Building with ICF is a proven way of creating an energy efficient building that is impact and weather resistant, requires little maintenance and offers fire resistance of up to four hours. The system can be used for work above and below ground, making it an ideal choice for basements or retaining walls.

Even though a home is constructed using large blocks, the number of design possibilities are almost limitless, whether you are looking for a traditional looking farmhouse or a contemporary home. A wide range of external facing materials can be applied to achieve your preferred look, including brick, stone, render and timber, as well as steel, aluminium and cement cladding panels.


It’s important to do your research and find the system that is right for you. ICF suppliers have a wide range of standard ‘forms’ which can create dramatic architectural features such as curved walls, vaulted ceilings and cantilevers. In fact, some features are easier to achieve with ICF thanks to the inherent strength of the concrete core.

Get your supplier involved early in the design stage, they have the knowledge and technical resources to support you through your build, and can flag up any areas that may require special considerations.

Systems supplied by ICFA members are recognised by mortgage providers as a ‘standard form of construction.’
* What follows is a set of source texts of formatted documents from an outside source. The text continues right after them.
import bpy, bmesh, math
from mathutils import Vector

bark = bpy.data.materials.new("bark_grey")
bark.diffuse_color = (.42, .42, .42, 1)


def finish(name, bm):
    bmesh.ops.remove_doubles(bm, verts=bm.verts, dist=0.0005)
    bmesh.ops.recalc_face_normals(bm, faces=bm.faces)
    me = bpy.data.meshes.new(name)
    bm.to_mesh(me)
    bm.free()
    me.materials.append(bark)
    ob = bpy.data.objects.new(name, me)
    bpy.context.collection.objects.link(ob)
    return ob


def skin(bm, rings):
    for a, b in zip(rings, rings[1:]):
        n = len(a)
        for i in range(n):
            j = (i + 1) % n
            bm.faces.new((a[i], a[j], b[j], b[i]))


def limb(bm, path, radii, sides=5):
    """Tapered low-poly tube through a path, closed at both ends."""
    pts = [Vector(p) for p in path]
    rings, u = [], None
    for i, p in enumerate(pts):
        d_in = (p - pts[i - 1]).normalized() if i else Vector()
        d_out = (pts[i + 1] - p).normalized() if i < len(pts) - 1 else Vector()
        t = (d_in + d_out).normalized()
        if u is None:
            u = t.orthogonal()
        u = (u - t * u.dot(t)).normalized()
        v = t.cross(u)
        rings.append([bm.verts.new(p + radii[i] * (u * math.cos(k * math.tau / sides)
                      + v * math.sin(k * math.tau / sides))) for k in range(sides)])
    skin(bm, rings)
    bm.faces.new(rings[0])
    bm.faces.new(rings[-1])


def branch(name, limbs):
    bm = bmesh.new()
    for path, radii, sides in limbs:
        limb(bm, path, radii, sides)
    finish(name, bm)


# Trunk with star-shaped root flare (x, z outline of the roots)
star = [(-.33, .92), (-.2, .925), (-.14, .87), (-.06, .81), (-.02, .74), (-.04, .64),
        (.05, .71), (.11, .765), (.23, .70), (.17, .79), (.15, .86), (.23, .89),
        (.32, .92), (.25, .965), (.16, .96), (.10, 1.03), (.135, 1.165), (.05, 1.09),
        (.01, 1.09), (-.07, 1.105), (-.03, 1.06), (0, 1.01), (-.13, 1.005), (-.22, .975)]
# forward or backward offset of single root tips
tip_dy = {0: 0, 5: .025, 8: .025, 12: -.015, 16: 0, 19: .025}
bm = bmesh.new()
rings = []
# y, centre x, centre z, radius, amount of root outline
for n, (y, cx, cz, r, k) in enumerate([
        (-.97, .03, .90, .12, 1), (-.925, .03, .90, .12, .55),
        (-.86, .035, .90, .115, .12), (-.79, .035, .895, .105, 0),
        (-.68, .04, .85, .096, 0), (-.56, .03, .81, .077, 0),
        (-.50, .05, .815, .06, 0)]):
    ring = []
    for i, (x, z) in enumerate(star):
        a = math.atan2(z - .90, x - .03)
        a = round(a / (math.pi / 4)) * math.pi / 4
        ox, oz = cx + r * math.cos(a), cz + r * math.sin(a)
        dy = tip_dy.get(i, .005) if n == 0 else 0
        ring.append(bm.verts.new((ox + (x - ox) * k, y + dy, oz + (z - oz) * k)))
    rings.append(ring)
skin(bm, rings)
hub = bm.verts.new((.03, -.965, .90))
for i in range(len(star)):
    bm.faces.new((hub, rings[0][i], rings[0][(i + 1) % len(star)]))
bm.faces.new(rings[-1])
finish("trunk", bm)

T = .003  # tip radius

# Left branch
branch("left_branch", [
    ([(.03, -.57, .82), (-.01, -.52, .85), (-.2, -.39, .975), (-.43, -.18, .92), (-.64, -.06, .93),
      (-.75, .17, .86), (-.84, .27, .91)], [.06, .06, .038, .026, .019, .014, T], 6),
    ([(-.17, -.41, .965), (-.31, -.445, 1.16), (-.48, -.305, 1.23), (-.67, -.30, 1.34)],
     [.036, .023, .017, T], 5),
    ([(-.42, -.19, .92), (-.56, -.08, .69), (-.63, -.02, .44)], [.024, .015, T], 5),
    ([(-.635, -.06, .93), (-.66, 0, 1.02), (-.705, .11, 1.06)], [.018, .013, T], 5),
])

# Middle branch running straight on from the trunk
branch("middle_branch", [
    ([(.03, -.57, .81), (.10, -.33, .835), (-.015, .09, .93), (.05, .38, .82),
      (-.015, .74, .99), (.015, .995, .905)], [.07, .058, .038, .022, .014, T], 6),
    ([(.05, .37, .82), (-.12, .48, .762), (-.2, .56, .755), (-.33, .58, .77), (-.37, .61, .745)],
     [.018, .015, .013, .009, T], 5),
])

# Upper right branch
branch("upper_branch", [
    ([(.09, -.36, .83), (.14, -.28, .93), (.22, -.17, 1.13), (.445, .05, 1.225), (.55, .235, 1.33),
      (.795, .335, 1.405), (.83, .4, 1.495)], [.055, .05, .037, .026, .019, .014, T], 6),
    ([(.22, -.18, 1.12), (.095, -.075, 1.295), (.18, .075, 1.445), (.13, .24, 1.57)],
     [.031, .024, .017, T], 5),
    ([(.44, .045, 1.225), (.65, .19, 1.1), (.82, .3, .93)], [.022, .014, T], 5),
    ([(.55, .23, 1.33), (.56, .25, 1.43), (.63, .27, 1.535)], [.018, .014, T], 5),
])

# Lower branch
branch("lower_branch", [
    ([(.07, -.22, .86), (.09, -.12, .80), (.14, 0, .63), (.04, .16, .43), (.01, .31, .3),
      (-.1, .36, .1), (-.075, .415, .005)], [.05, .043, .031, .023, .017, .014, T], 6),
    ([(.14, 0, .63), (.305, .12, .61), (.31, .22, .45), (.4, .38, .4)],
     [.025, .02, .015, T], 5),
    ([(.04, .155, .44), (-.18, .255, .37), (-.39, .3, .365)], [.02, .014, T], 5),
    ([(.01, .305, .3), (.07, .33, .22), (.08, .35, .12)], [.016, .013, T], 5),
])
There are many companies that offer structural warranties, otherwise known as latent defects insurance, on buildings constructed using an ICF product. It is important to include your structural warranty company prior to commencing the build to ensure you meet your policy’s requirements.

Chris Stride is chairman at ICFA